What If Elsevier and Researchers Quit Playing Hide-and-Seek?
Copyright Lawsuits Won’t Stop People from Sharing Research
In principle, everyone in the world should have access to the same body of knowledge. The UN Declaration of Human Rights says that everyone deserves the right “to share in scientific advancement and its benefits.”
The reality is a bit messier. Institutional subscriptions to academic databases don’t cover every article someone would ever need. When scholars and professors find a reference to an article that they don’t have access to, they’ll often turn to less orthodox approaches: asking for the paper on Twitter or Facebook, emailing a friend at another institution, or even asking the author directly. For a lot of people, research amounts to a patchwork of sources culled together through authorized and unauthorized methods.

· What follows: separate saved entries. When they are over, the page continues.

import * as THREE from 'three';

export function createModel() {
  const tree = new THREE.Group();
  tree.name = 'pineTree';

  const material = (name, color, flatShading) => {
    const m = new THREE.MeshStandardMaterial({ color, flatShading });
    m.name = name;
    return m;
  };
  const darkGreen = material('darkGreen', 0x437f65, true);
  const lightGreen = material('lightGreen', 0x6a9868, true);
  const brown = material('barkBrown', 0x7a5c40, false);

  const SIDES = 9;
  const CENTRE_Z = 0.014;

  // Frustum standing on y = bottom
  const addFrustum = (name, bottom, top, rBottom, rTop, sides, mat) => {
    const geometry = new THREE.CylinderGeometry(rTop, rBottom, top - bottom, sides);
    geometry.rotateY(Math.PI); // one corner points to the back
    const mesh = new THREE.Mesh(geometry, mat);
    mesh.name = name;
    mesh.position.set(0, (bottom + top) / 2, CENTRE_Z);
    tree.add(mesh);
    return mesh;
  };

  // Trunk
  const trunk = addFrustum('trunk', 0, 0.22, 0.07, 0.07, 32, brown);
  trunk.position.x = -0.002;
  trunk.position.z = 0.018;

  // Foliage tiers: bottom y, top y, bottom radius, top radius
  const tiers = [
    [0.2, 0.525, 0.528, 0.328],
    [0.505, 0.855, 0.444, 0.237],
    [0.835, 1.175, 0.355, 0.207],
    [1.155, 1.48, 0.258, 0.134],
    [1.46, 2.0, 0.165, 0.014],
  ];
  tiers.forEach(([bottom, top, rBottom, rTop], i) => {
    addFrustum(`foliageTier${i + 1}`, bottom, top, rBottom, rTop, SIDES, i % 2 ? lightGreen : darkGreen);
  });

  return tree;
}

Publishing giant Elsevier recently made headlines with its attempts to curb sharing of its papers. When Elsevier persuaded a court to order two websites taken down, they quickly reemerged at different URLs. The story demonstrates what anyone who uses the Internet already knows: copyright lawsuits only temporarily slow sharing. They don’t prevent it.
The Rise and Fall and Rise of Sci-Hub

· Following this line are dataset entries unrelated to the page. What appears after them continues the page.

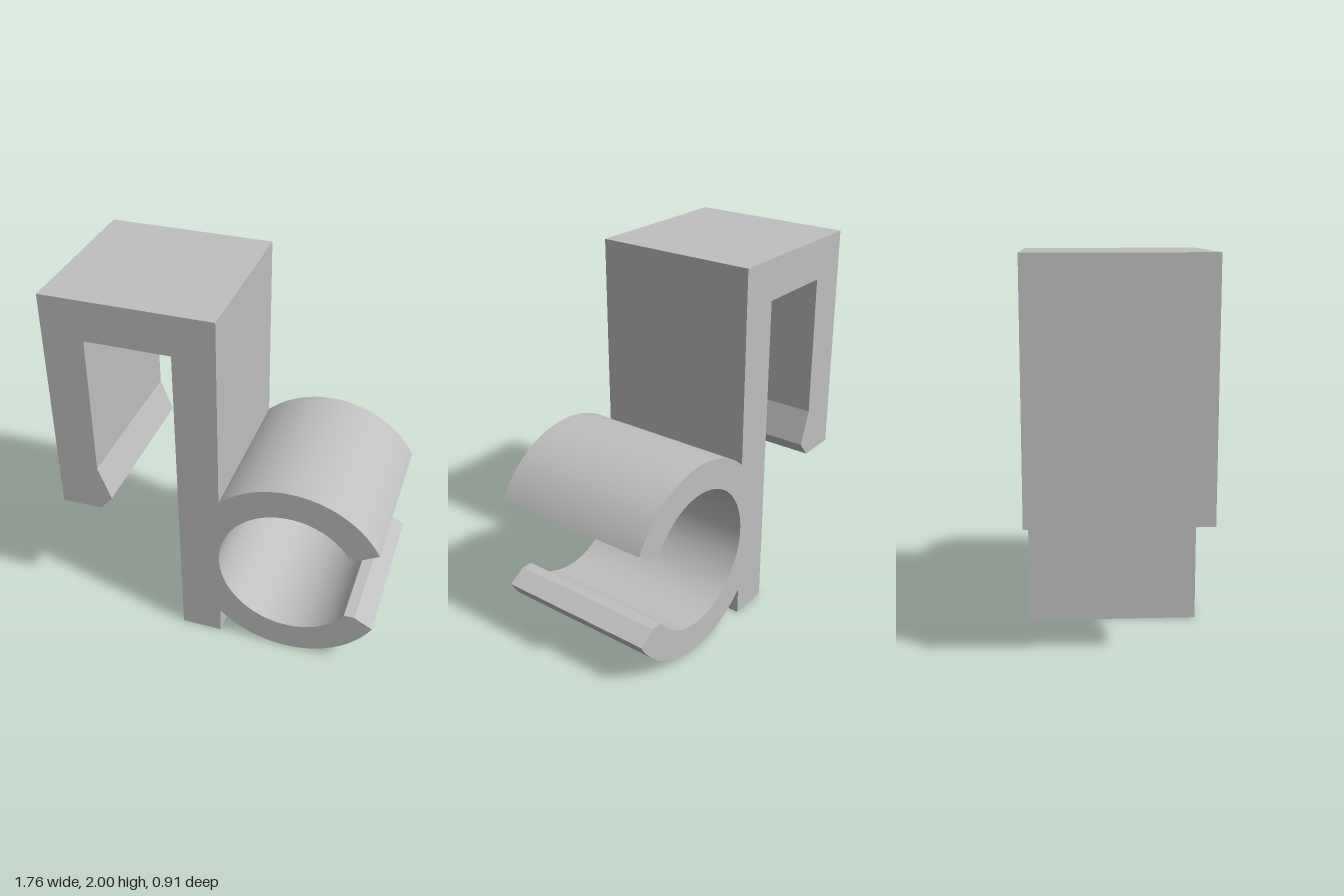
import * as THREE from 'three';
import { toCreasedNormals } from 'three/addons/utils/BufferGeometryUtils.js';

const DEPTH = 0.906;

export function createModel() {
  const group = new THREE.Group();
  group.name = 'hookClip';
  const grey = new THREE.MeshStandardMaterial({ color: 0xbfbfbf });
  grey.name = 'plain grey';

  // Ring of the open clip
  const cx = 0.4, cy = 0.546, outer = 0.546, inner = 0.383;
  const root = Math.PI - Math.acos(0.38 / outer); // half angle hidden by the stem
  const root2 = Math.PI - (Math.PI - root);
  const tip = 0.503, lip = 0.577;

  const s = new THREE.Shape();
  s.moveTo(-0.885, 2);
  s.lineTo(0.02, 2);
  // Upper jaw, bore and lower jaw
  s.absarc(cx, cy, outer, root2, tip, true);
  s.lineTo(0.78, 0.755);
  s.absarc(cx, cy, inner, lip, Math.PI * 2 - lip, false);
  s.lineTo(0.78, 0.337);
  s.absarc(cx, cy, outer, -tip, -root2, true);
  // Stem, slot and barbed hook arm
  [[0.02, 0], [-0.205, 0], [-0.205, 1.78], [-0.66, 1.78], [-0.66, 1.0],
    [-0.59, 0.815], [-0.66, 0.73], [-0.885, 0.73]].forEach(([x, y]) => s.lineTo(x, y));
  s.closePath();

  const geo = new THREE.ExtrudeGeometry(s, { depth: DEPTH, bevelEnabled: false, curveSegments: 64 });
  geo.translate(0, 0, -DEPTH / 2);
  const body = new THREE.Mesh(toCreasedNormals(geo, 0.35), grey);
  body.name = 'hookAndPipeClip';
  group.add(body);
  return group;
}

In 2011, researcher Alexandra Elbakyan developed a method for bypassing paywalls to get to the research she needed. “When I was working on my research project, I found out that all research papers I needed for work were paywalled,” she said in an interview. “I was a student in Kazakhstan at the time and our university was not subscribed to anything.”
Elbakyan found a way to spoof universities’ IP addresses, getting access to the same resources that students and faculty at those universities can see. When word of Elbakyan’s hack got around, friends and colleagues began to ask her to find papers for them. She realized that helping everyone individually wasn’t sustainable, so she built a website—Sci-Hub—that anyone could use to retrieve paywalled research.
Needless to say, Sci-Hub got the attention of the academic publishing world. In June, Elsevier filed a copyright infringement lawsuit against both Sci-Hub and LibGen (Library Genesis), another repository for unauthorized sharing of research papers. On October 30, a New York judge granted an injunction against several web domains owned by Sci-Hub and LibGen.
Sci-Hub and LibGen have now moved to new domains, and Sci-Hub has set up a .onion address; this allows users to access the service anonymously through Tor. How quickly the sites have gotten back on their feet after the injunction underscores that these services can’t really be stopped. Elsevier can’t kill unauthorized sharing of its papers; at best, it can only make sharing incrementally less convenient.
Sharing Doesn’t Fix Closed
On the other hand, services like Sci-Hub only make sharing incrementally more convenient. They don’t fix the problems inherent to a closed publishing model.
A few months ago, the hashtag #icanhazpdf got a lot of media attention. The idea behind #icanhazpdf is simple: when someone finds a reference to an article they can’t access, they ask for it on Twitter. When someone with access sends over the PDF, the original poster deletes their tweet.
#icanhazpdf and Sci-Hub might be new, but the kind of informal sharing they represent has been around for as long as the Internet has existed. They haven’t changed the systemic disparities in who has access to research (it’s worth mentioning here that most of the traffic to LibGen and Sci-Hub comes from economically disadvantaged countries).
People without institutional access to academic databases probably have fewer friends with access—therefore, fewer people they can reach out to for help. Many people aren’t aware of sites like Sci-Hub, or aren’t willing to use them.
Reaching out to an author directly can be a mixed bag, too: many researchers are afraid to share their own work thanks to the prohibitive contracts they sign when they publish. What’s more, relying on the authors themselves makes their own personal prejudices a gating factor. Sadly, informal sharing of research isn’t immune to the inequalities that plague traditional publishing.
We Can Help Publishers Change
As long as the publishing industry relies on closed models, it will need to spend more and more time and legal fees fighting sharing, locked in a perpetual game of hide-and-seek. What if Elsevier and other large publishers poured less time and money into fighting each new research-sharing website, and more into addressing the disparities that prompt those workarounds in the first place?
There’s a bill in Congress called FASTR (S.779, H.R.1477) that would require that federally funded research be shared openly. FASTR has strong supporters in both parties, but in order for Congress to move forward with the bill, it needs to hear that open access matters to the public.
FASTR—and reforms like it—will lead publishers to migrate to business models that don’t rely on hiding research from the public. Tell your lawmakers that publicly funded research should be publicly shared.